Up here in the northern part of New York, investments in the clean energy economy are poised to help jumpstart the economy. State authorities and agencies charged with the equitable implementation of New York’s nation-leading Climate Leadership and Community Protection Act (CLCPA) are devoting substantial resources into the region while leveraging private sector capital. The CLCPA sets a new standard, codifying New York’s goal of 70% renewable energy by 2030, while also cutting greenhouse gas emissions 85% by 2050.

The CLCPA places substantially increased focus and priority on meeting the needs of low- to moderate-income workers and families. At a minimum 35% of the benefits of the State’s clean energy and energy efficiency investments will benefit disadvantaged communities by increasing access to (and benefits from) clean energy for those communities and low-income consumers and creating quality jobs in the green economy and ensuring a “just transition” and protecting ordinary workers as our economy shifts to more sustainable production.

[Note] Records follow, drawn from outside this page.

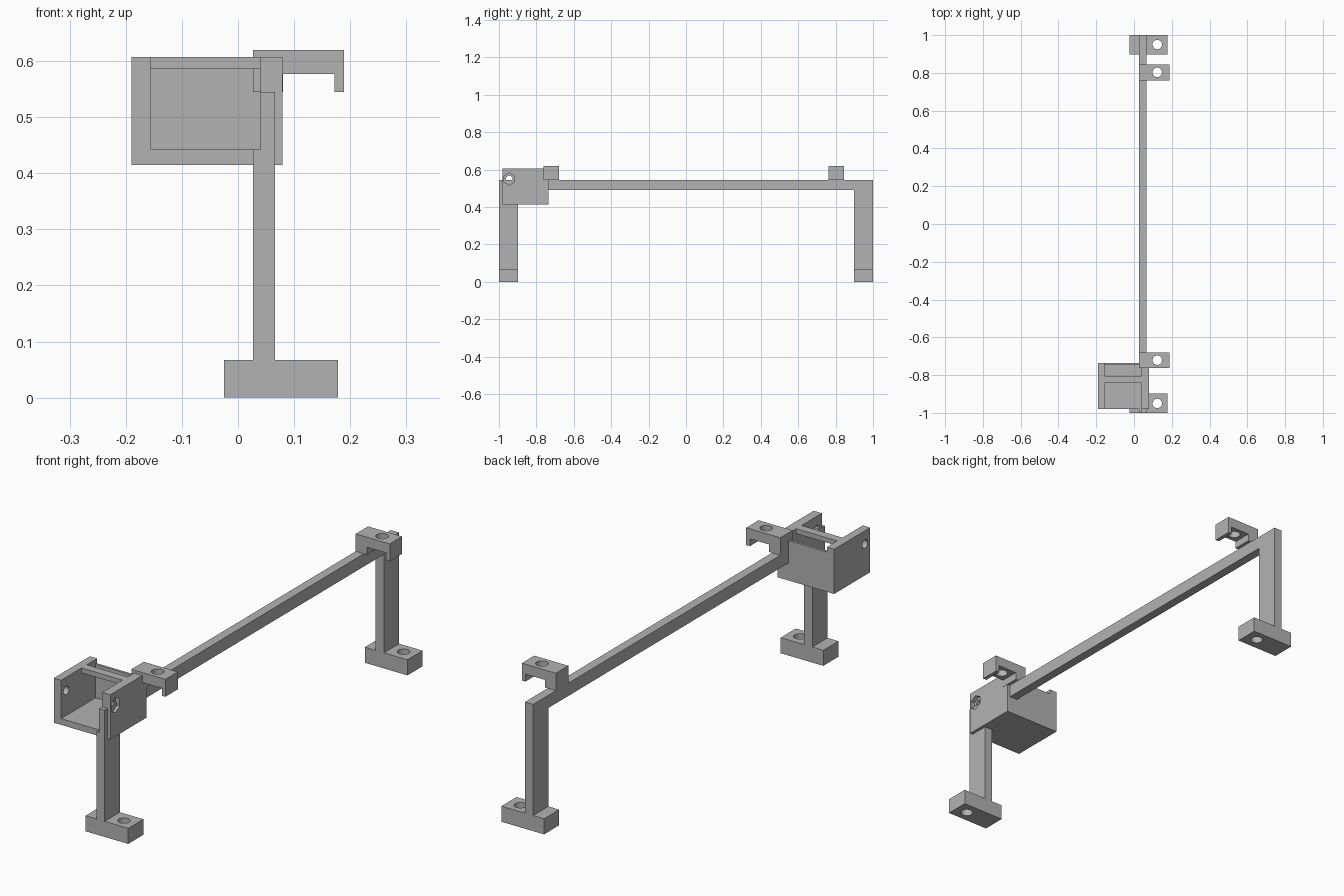
import bpy, bmesh, math
from mathutils import Matrix, Vector

if "Cube" in bpy.data.objects:
    bpy.data.objects.remove(bpy.data.objects["Cube"])

grey = bpy.data.materials.new("plain_grey")
grey.use_nodes = True
GREY = (0.45, 0.45, 0.45, 1)
grey.diffuse_color = GREY
grey.node_tree.nodes["Principled BSDF"].inputs["Base Color"].default_value = GREY


def finish(name, bm):
    bmesh.ops.recalc_face_normals(bm, faces=bm.faces)
    mesh = bpy.data.meshes.new(name)
    bm.to_mesh(mesh)
    bm.free()
    mesh.materials.append(grey)
    obj = bpy.data.objects.new(name, mesh)
    bpy.context.scene.collection.objects.link(obj)
    return obj


def box(name, x, y, z):
    """Block given by its (low, high) range on each axis."""
    bm = bmesh.new()
    bmesh.ops.create_cube(bm, size=1)
    for v in bm.verts:
        v.co = Vector(r[0] if c < 0 else r[1] for c, r in zip(v.co, (x, y, z)))
    return finish(name, bm)


def prism(name, outline, y):
    """Outline in x and z, extruded along y."""
    bm = bmesh.new()
    face = bm.faces.new([bm.verts.new((px, y[0], pz)) for px, pz in outline])
    ext = bmesh.ops.extrude_face_region(bm, geom=[face])["geom"]
    verts = [e for e in ext if isinstance(e, bmesh.types.BMVert)]
    bmesh.ops.translate(bm, verts=verts, vec=(0, y[1] - y[0], 0))
    return finish(name, bm)


def rod(centre, radius, length, axis="Z", sides=32):
    bm = bmesh.new()
    turn = Matrix.Rotation(math.pi / 2, 4, "Y") if axis == "X" else Matrix()
    if sides == 6:
        turn = turn @ Matrix.Rotation(math.pi / 2, 4, "Z")
    bmesh.ops.create_cone(bm, cap_ends=True, segments=sides, radius1=radius,
                          radius2=radius, depth=length,
                          matrix=Matrix.Translation(centre) @ turn)
    return finish("cutter", bm)


def cut(obj, *cutters):
    """Subtract the cutters from the part, then discard them."""
    for cutter in cutters:
        cutter.hide_render = True
        mod = obj.modifiers.new("cut", "BOOLEAN")
        mod.object, mod.operation, mod.solver = cutter, "DIFFERENCE", "EXACT"
    bpy.context.view_layer.update()
    graph = bpy.context.evaluated_depsgraph_get()
    mesh = bpy.data.meshes.new_from_object(obj.evaluated_get(graph))
    obj.modifiers.clear()
    obj.data = mesh
    for cutter in cutters:
        bpy.data.objects.remove(cutter)


BEAM = (0.027, 0.066)
TOP = 0.545
HOLE_X, HOLE_R = 0.123, 0.025
INNER_X, INNER_Z = (-0.155, 0.04), (0.442, 0.7)


def cavity():
    return box("cutter", INNER_X, (-1.1, -0.746), INNER_Z)


# Feet and posts at both ends
for end, side in (("front", -1), ("back", 1)):
    y = sorted((side, side * 0.897))
    foot = box(end + "_foot", (-0.025, 0.178), y, (0, 0.067))
    cut(foot, rod((HOLE_X, side * 0.95, 0.03), HOLE_R, 0.2))
    post = box(end + "_post", BEAM, y, (0.067, TOP))
    if side < 0:
        cut(post, cavity())

# Long rail between the posts
box("rail", BEAM, (-0.746, 0.897), (0.49, TOP))

# Hooked clips on the rail
hook = [(0.027, TOP), (0.08, TOP), (0.08, 0.577), (0.172, 0.577),
        (0.172, TOP), (0.189, TOP), (0.189, 0.62), (0.027, 0.62)]
for end, y in (("front", -0.721), ("back", 0.803)):
    clip = prism(end + "_clip", hook, (y - 0.042, y + 0.042))
    cut(clip, rod((HOLE_X, y, 0.6), HOLE_R, 0.2))

# Open housing with a lowered back wall, a bolt hole and a nut recess
housing = box("housing", (-0.19, 0.079), (-0.98, -0.735), (0.415, 0.607))
cut(housing, cavity(),
    box("cutter", INNER_X, (-0.76, -0.7), (0.586, 0.7)),
    rod((-0.05, -0.945, 0.55), 0.018, 0.5, "X"),
    rod((0.085, -0.945, 0.55), 0.033, 0.05, "X", 6))

# Bar across the top of the housing
box("housing_crossbar", INNER_X, (-0.842, -0.806), (0.586, 0.607))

ANCA is choosing to act by driving this transition. Our work with communities and businesses to develop resilient energy systems, including grid and transportation infrastructure, build on rural traditions of self-reliance while providing significant environmental and social benefits. And ANCA’s Clean Energy Director, Jerrod Bley, has just been appointed as one of nine representatives from Environmental Justice communities throughout the state to the Climate Justice Working Group. These nine individuals will join four state representatives to help guide implementation of New York’s Climate Act, giving the North Country a direct voice in shaping the way this landmark legislation equitably impacts our region.